RECORDS TO PROCESS |
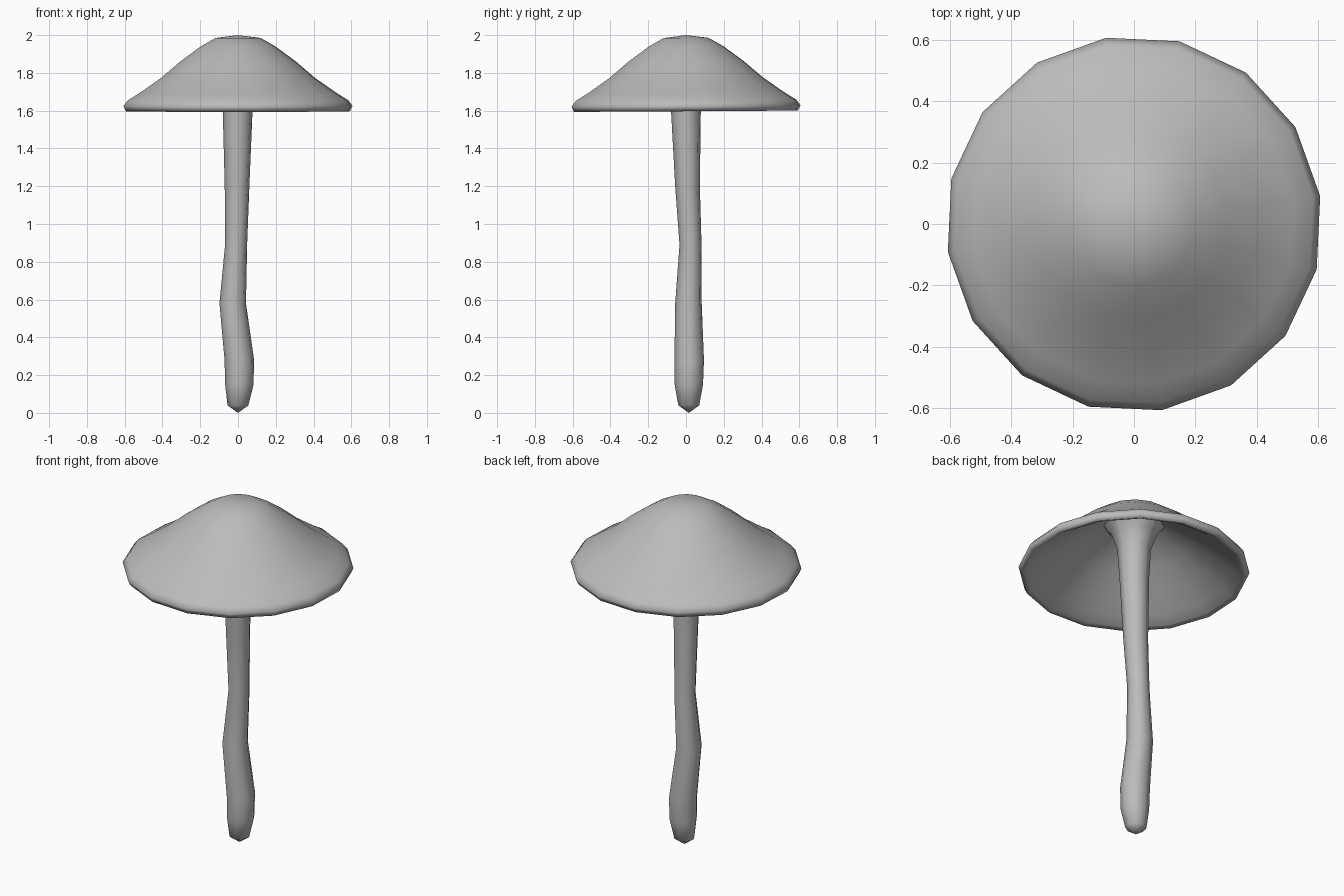
import bpy, bmesh, math
from mathutils import Vector

cube = bpy.data.objects.get("Cube")
if cube:
    bpy.data.objects.remove(cube)

grey = bpy.data.materials.new("mushroom grey")
grey.use_nodes = True
colour = (0.5, 0.5, 0.5, 1)
grey.diffuse_color = colour
grey.node_tree.nodes["Principled BSDF"].inputs["Base Color"].default_value = colour


def loft(name, rings, sides, turn, start=None, end=None):
    """Skin rings of (centre x, centre y, z, radius), with optional pole points."""
    bm = bmesh.new()
    loops = []
    for x, y, z, r in rings:
        angles = [turn + math.tau * i / sides for i in range(sides)]
        loops.append([bm.verts.new((x + r * math.cos(a), y + r * math.sin(a), z)) for a in angles])
    for low, high in zip(loops, loops[1:]):
        for i in range(sides):
            j = (i + 1) % sides
            bm.faces.new((low[i], low[j], high[j], high[i]))
    for pole, loop in ((start, loops[0]), (end, loops[-1])):
        if pole:
            tip = bm.verts.new(pole)
            for i in range(sides):
                bm.faces.new((tip, loop[i], loop[(i + 1) % sides]))
    bmesh.ops.recalc_face_normals(bm, faces=bm.faces)
    mesh = bpy.data.meshes.new(name)
    bm.to_mesh(mesh)
    bm.free()
    mesh.materials.append(grey)
    mesh.shade_smooth()
    obj = bpy.data.objects.new(name, mesh)
    bpy.context.collection.objects.link(obj)
    return obj


# Cap: hollow shell, from the underside apex round the lip to the crown
cap_profile = [(0.16, 1.89), (0.3, 1.80), (0.41, 1.72), (0.52, 1.64), (0.575, 1.605),
               (0.6, 1.597), (0.613, 1.625), (0.59, 1.655), (0.525, 1.695), (0.41, 1.775),
               (0.31, 1.86), (0.2, 1.94), (0.12, 1.985)]
cap = loft("cap", [(0, 0, z, r) for r, z in cap_profile], 16, math.radians(8.5),
           (0, 0, 1.92), (0, 0, 2.0))
# The lip leans very slightly towards the front
for v in cap.data.vertices:
    v.co.z += 0.006 * v.co.y

# Stem: gently bent stalk with a rounded foot, flaring into the cap
stem_rings = [(0, 0.015, 0.04, 0.056), (0.007, 0.015, 0.15, 0.076), (0.007, 0.017, 0.28, 0.079),
              (-0.028, 0.013, 0.58, 0.071), (-0.01, 0.024, 0.89, 0.059), (-0.005, 0.008, 1.2, 0.066),
              (-0.002, 0, 1.58, 0.079), (0, 0, 1.75, 0.09), (0, 0, 1.84, 0.12), (0, 0, 1.9, 0.17)]
stem = loft("stem", stem_rings, 8, math.radians(8.5), (0, 0.015, 0.0))
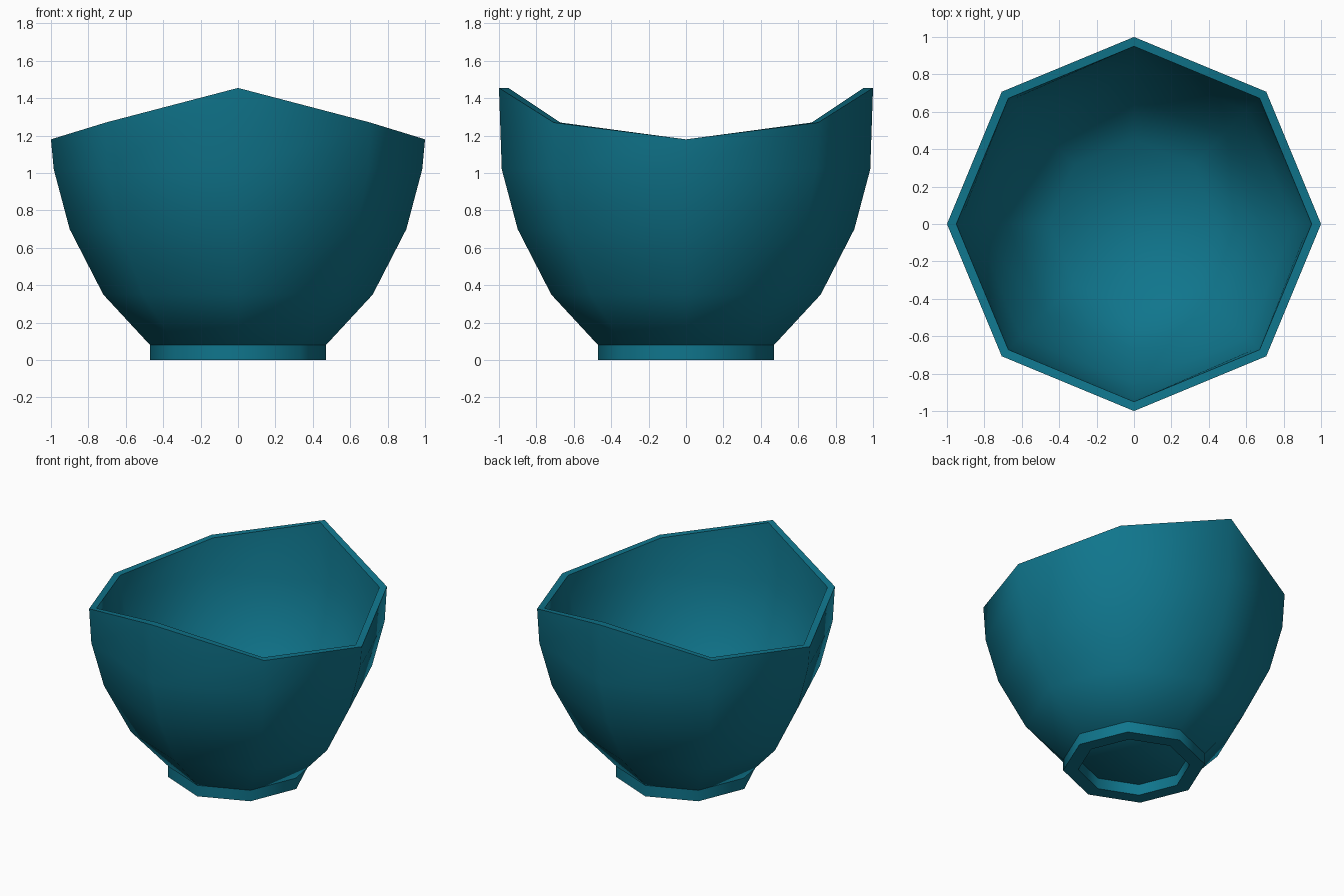
import bpy, bmesh
from math import sin, cos, pi, radians

if "Cube" in bpy.data.objects:
    bpy.data.objects.remove(bpy.data.objects["Cube"])

SIDES = 8
RIM = None                      # marks a ring that follows the wavy rim
RIM_HEIGHTS = [1.18, 1.27, 1.455, 1.27]

teal = bpy.data.materials.new("teal glaze")
teal.use_nodes = True
colour = (0.005, 0.18, 0.265, 1)
teal.diffuse_color = colour
teal.node_tree.nodes["Principled BSDF"].inputs["Base Color"].default_value = colour


def lathe(name, profile, closed):
    """Turn a (radius, height) profile into an eight-sided shell."""
    bm = bmesh.new()
    rings = []
    for r, z in profile:
        rings.append([bm.verts.new((r * cos(i * 2 * pi / SIDES),
                                    r * sin(i * 2 * pi / SIDES),
                                    RIM_HEIGHTS[i % 4] if z is RIM else z))
                      for i in range(SIDES)])
    pairs = list(zip(rings, rings[1:]))
    if closed:
        pairs.append((rings[-1], rings[0]))
    else:
        bm.faces.new(rings[0])
        bm.faces.new(rings[-1])
    for a, b in pairs:
        for i in range(SIDES):
            j = (i + 1) % SIDES
            bm.faces.new((a[i], a[j], b[j], b[i]))
    bmesh.ops.recalc_face_normals(bm, faces=bm.faces)
    mesh = bpy.data.meshes.new(name)
    bm.to_mesh(mesh)
    bm.free()
    mesh.materials.append(teal)
    obj = bpy.data.objects.new(name, mesh)
    bpy.context.collection.objects.link(obj)
    bpy.ops.object.select_all(action="DESELECT")
    obj.select_set(True)
    bpy.context.view_layer.objects.active = obj
    bpy.ops.object.shade_smooth_by_angle(angle=radians(52))
    return obj


# Bowl: outer wall up to the rim, then the inner wall down to the floor
outer = [(0.47, 0.08), (0.72, 0.35), (0.9, 0.7), (0.985, 1.02), (1.0, RIM)]
inner = [(0.95, RIM), (0.935, 1.03), (0.855, 0.72), (0.68, 0.385), (0.45, 0.13)]
lathe("bowl", outer + inner, closed=False)

# Foot: hollow ring under the bowl
lathe("foot_ring", [(0.47, 0), (0.47, 0.08), (0.37, 0.08), (0.37, 0)], closed=True)
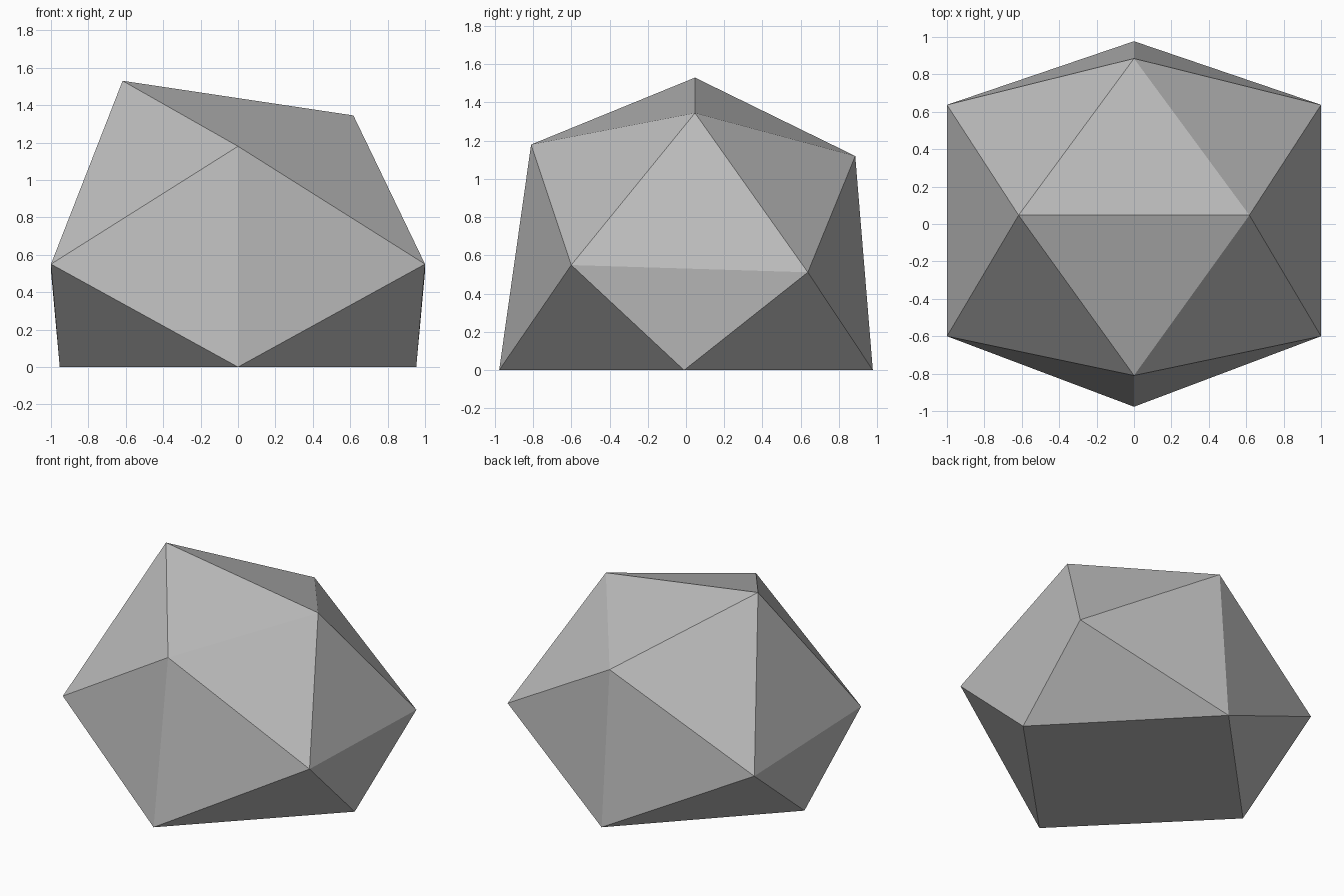
import bpy
import bmesh

# Remove the default cube
cube = bpy.data.objects.get("Cube")
if cube:
    bpy.data.objects.remove(cube, do_unlink=True)

# Stone colour
stone = bpy.data.materials.new("stone grey")
stone.use_nodes = True
colour = (0.5, 0.5, 0.5, 1.0)
stone.diffuse_color = colour
stone.node_tree.nodes["Principled BSDF"].inputs["Base Color"].default_value = colour

# Corners on the centre line: front and back, upper and ground
centre = [(0, -0.81, 1.18), (0, 0.885, 1.12), (0, -0.977, 0), (0, 0.977, 0)]
# Corners mirrored left to right: waist and ground
sides = [(1, -0.6, 0.55), (1, 0.637, 0.512), (0.953, -0.01, 0)]
# Uneven top ridge
ridge = [(-0.617, 0.047, 1.53), (0.617, 0.047, 1.345)]

corners = centre + ridge + [(s * x, y, z) for x, y, z in sides for s in (-1, 1)]

# Faceted boulder wrapped around the corners
bm = bmesh.new()
for co in corners:
    bm.verts.new(co)
bmesh.ops.convex_hull(bm, input=bm.verts)
bmesh.ops.recalc_face_normals(bm, faces=bm.faces)
mesh = bpy.data.meshes.new("boulder")
bm.to_mesh(mesh)
bm.free()
mesh.materials.append(stone)
boulder = bpy.data.objects.new("boulder", mesh)
bpy.context.collection.objects.link(boulder)
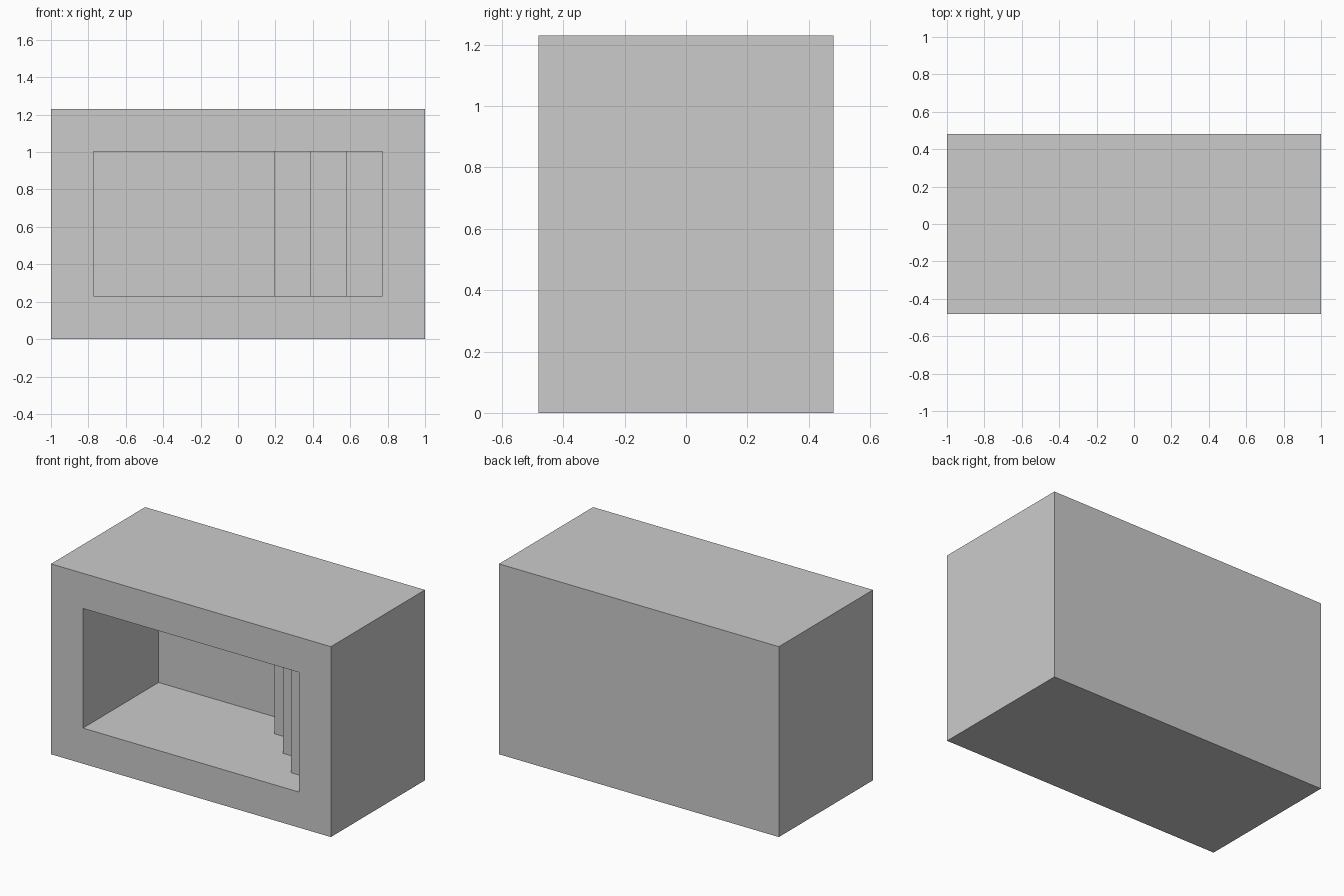
import bpy, bmesh

if "Cube" in bpy.data.objects:
    bpy.data.objects.remove(bpy.data.objects["Cube"])

W, D, H = 1.0, 0.48, 1.23        # half width, half depth, height
S = 0.193                        # step size of the staggered inner wall
Z0, Z1 = 0.23, 1.003             # opening bottom and top


def prism(name, outline, z0, z1):
    """Extrude a plan outline between two heights."""
    bm = bmesh.new()
    face = bm.faces.new([bm.verts.new((x, y, z0)) for x, y in outline])
    ext = bmesh.ops.extrude_face_region(bm, geom=[face])
    top = [v for v in ext["geom"] if isinstance(v, bmesh.types.BMVert)]
    bmesh.ops.translate(bm, verts=top, vec=(0, 0, z1 - z0))
    bmesh.ops.recalc_face_normals(bm, faces=bm.faces)
    mesh = bpy.data.meshes.new(name)
    bm.to_mesh(mesh)
    bm.free()
    obj = bpy.data.objects.new(name, mesh)
    bpy.context.collection.objects.link(obj)
    return obj


# Solid outer block
body = prism("recessed_block", [(-W, -D), (W, -D), (W, D), (-W, D)], 0, H)

# Cavity plan: open at the front, right side stepping inward towards the back
plan = [(-4 * S, -D - 0.1), (4 * S, -D - 0.1)]
for i in range(4):
    x, y = (4 - i) * S, -D + (i + 1) * S
    plan += [(x, y), (x - S, y)] if i < 3 else [(x, y)]
plan.append((-4 * S, -D + 4 * S))
cavity = prism("cavity_cutter", plan, Z0, Z1)
cavity.hide_render = True

# Cut the cavity, then discard the cutter
cut = body.modifiers.new("cavity", "BOOLEAN")
cut.operation = "DIFFERENCE"
cut.solver = "EXACT"
cut.object = cavity
bpy.context.view_layer.objects.active = body
bpy.ops.object.modifier_apply(modifier=cut.name)
bpy.data.objects.remove(cavity)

ABOUT THIS EXERCISE | Every line from the start of the material through the line holding "# Stem: gently" must be returned exactly, and the pictures must not.

RESPONSE BELOW |
import bpy, bmesh, math
from mathutils import Vector

cube = bpy.data.objects.get("Cube")
if cube:
    bpy.data.objects.remove(cube)

grey = bpy.data.materials.new("mushroom grey")
grey.use_nodes = True
colour = (0.5, 0.5, 0.5, 1)
grey.diffuse_color = colour
grey.node_tree.nodes["Principled BSDF"].inputs["Base Color"].default_value = colour


def loft(name, rings, sides, turn, start=None, end=None):
    """Skin rings of (centre x, centre y, z, radius), with optional pole points."""
    bm = bmesh.new()
    loops = []
    for x, y, z, r in rings:
        angles = [turn + math.tau * i / sides for i in range(sides)]
        loops.append([bm.verts.new((x + r * math.cos(a), y + r * math.sin(a), z)) for a in angles])
    for low, high in zip(loops, loops[1:]):
        for i in range(sides):
            j = (i + 1) % sides
            bm.faces.new((low[i], low[j], high[j], high[i]))
    for pole, loop in ((start, loops[0]), (end, loops[-1])):
        if pole:
            tip = bm.verts.new(pole)
            for i in range(sides):
                bm.faces.new((tip, loop[i], loop[(i + 1) % sides]))
    bmesh.ops.recalc_face_normals(bm, faces=bm.faces)
    mesh = bpy.data.meshes.new(name)
    bm.to_mesh(mesh)
    bm.free()
    mesh.materials.append(grey)
    mesh.shade_smooth()
    obj = bpy.data.objects.new(name, mesh)
    bpy.context.collection.objects.link(obj)
    return obj


# Cap: hollow shell, from the underside apex round the lip to the crown
cap_profile = [(0.16, 1.89), (0.3, 1.80), (0.41, 1.72), (0.52, 1.64), (0.575, 1.605),
               (0.6, 1.597), (0.613, 1.625), (0.59, 1.655), (0.525, 1.695), (0.41, 1.775),
               (0.31, 1.86), (0.2, 1.94), (0.12, 1.985)]
cap = loft("cap", [(0, 0, z, r) for r, z in cap_profile], 16, math.radians(8.5),
           (0, 0, 1.92), (0, 0, 2.0))
# The lip leans very slightly towards the front
for v in cap.data.vertices:
    v.co.z += 0.006 * v.co.y

# Stem: gently bent stalk with a rounded foot, flaring into the cap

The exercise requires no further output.